PROVIDED ENTRIES →
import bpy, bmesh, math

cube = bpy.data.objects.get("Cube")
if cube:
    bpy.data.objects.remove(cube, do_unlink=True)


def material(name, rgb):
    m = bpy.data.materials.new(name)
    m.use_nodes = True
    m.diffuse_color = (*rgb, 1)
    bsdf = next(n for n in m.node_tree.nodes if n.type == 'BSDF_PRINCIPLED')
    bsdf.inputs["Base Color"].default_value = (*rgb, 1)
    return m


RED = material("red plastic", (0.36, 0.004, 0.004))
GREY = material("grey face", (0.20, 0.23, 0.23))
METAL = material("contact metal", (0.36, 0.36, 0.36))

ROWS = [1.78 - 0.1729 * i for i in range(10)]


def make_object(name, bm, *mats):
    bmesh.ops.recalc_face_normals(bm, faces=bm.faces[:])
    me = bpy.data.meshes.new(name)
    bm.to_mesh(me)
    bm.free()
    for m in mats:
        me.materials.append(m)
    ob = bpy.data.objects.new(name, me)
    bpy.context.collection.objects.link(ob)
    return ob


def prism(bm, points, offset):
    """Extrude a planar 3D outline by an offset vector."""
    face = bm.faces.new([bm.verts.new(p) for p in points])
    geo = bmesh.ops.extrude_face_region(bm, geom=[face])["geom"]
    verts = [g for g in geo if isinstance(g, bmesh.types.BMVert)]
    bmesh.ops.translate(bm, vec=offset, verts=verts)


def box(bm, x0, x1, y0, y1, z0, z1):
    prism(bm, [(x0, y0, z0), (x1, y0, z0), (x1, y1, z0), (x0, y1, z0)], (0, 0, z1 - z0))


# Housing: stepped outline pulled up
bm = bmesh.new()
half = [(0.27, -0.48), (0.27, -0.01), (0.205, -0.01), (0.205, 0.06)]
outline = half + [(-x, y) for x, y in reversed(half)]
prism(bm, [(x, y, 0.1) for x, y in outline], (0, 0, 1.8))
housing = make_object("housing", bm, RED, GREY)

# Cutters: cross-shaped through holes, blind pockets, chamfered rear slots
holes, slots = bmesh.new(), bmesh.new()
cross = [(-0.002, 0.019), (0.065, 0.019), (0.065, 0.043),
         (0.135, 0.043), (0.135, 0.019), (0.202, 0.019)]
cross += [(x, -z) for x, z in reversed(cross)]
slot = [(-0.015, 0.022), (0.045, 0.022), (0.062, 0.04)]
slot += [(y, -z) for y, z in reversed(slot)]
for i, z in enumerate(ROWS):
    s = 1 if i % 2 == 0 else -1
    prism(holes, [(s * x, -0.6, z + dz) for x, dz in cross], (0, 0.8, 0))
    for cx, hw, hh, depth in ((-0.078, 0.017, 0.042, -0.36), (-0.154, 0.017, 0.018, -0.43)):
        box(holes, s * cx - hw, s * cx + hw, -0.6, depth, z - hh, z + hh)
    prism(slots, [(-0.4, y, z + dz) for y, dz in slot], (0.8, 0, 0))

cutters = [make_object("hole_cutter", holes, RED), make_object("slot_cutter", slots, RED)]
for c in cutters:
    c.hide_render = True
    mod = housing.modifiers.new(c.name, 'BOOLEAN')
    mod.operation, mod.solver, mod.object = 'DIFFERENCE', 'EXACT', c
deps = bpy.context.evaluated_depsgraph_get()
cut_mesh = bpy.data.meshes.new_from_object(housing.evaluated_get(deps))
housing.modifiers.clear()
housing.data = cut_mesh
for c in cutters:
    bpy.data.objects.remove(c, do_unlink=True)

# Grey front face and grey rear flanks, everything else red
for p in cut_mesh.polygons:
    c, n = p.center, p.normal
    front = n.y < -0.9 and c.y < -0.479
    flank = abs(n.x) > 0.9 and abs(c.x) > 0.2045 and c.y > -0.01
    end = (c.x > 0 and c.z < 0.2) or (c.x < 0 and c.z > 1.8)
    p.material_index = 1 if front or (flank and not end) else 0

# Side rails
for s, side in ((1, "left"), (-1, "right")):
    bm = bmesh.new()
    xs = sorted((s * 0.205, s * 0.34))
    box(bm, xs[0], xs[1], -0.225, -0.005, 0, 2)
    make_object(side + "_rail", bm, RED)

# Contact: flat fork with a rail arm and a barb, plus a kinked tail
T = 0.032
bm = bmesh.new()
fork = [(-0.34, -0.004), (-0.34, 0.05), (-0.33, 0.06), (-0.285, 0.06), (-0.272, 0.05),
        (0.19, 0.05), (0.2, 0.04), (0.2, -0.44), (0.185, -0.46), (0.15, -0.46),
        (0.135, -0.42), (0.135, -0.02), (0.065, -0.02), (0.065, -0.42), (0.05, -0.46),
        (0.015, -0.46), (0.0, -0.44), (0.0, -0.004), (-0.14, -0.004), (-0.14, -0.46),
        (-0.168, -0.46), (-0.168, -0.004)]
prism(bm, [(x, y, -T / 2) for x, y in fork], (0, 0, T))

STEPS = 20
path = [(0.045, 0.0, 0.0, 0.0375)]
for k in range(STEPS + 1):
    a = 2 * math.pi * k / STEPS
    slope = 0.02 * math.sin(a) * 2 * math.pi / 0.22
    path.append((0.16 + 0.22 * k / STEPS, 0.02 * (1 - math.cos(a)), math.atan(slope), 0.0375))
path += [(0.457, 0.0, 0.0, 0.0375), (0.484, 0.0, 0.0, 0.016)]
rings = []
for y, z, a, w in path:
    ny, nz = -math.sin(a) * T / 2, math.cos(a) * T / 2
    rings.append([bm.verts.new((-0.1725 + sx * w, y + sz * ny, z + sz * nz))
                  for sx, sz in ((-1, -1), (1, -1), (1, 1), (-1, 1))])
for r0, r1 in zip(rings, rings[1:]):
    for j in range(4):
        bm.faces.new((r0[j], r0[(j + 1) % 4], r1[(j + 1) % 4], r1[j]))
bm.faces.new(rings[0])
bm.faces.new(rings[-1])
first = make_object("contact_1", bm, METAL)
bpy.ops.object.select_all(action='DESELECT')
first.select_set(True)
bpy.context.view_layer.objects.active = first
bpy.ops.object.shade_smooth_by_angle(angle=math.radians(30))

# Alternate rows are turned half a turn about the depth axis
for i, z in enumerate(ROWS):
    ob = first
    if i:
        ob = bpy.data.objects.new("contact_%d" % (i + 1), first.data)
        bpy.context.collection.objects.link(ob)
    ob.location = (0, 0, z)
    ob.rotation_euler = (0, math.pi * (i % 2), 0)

ABOUT THIS TASK → The lines above from the one containing "face = bm.faces.new([bm.verts.new(p)" through the one containing "s = 1 if i % 2 == 0 else -1" are to be set down exactly, and no others.

TASK RESULT →
    face = bm.faces.new([bm.verts.new(p) for p in points])
    geo = bmesh.ops.extrude_face_region(bm, geom=[face])["geom"]
    verts = [g for g in geo if isinstance(g, bmesh.types.BMVert)]
    bmesh.ops.translate(bm, vec=offset, verts=verts)


def box(bm, x0, x1, y0, y1, z0, z1):
    prism(bm, [(x0, y0, z0), (x1, y0, z0), (x1, y1, z0), (x0, y1, z0)], (0, 0, z1 - z0))


# Housing: stepped outline pulled up
bm = bmesh.new()
half = [(0.27, -0.48), (0.27, -0.01), (0.205, -0.01), (0.205, 0.06)]
outline = half + [(-x, y) for x, y in reversed(half)]
prism(bm, [(x, y, 0.1) for x, y in outline], (0, 0, 1.8))
housing = make_object("housing", bm, RED, GREY)

# Cutters: cross-shaped through holes, blind pockets, chamfered rear slots
holes, slots = bmesh.new(), bmesh.new()
cross = [(-0.002, 0.019), (0.065, 0.019), (0.065, 0.043),
         (0.135, 0.043), (0.135, 0.019), (0.202, 0.019)]
cross += [(x, -z) for x, z in reversed(cross)]
slot = [(-0.015, 0.022), (0.045, 0.022), (0.062, 0.04)]
slot += [(y, -z) for y, z in reversed(slot)]
for i, z in enumerate(ROWS):
    s = 1 if i % 2 == 0 else -1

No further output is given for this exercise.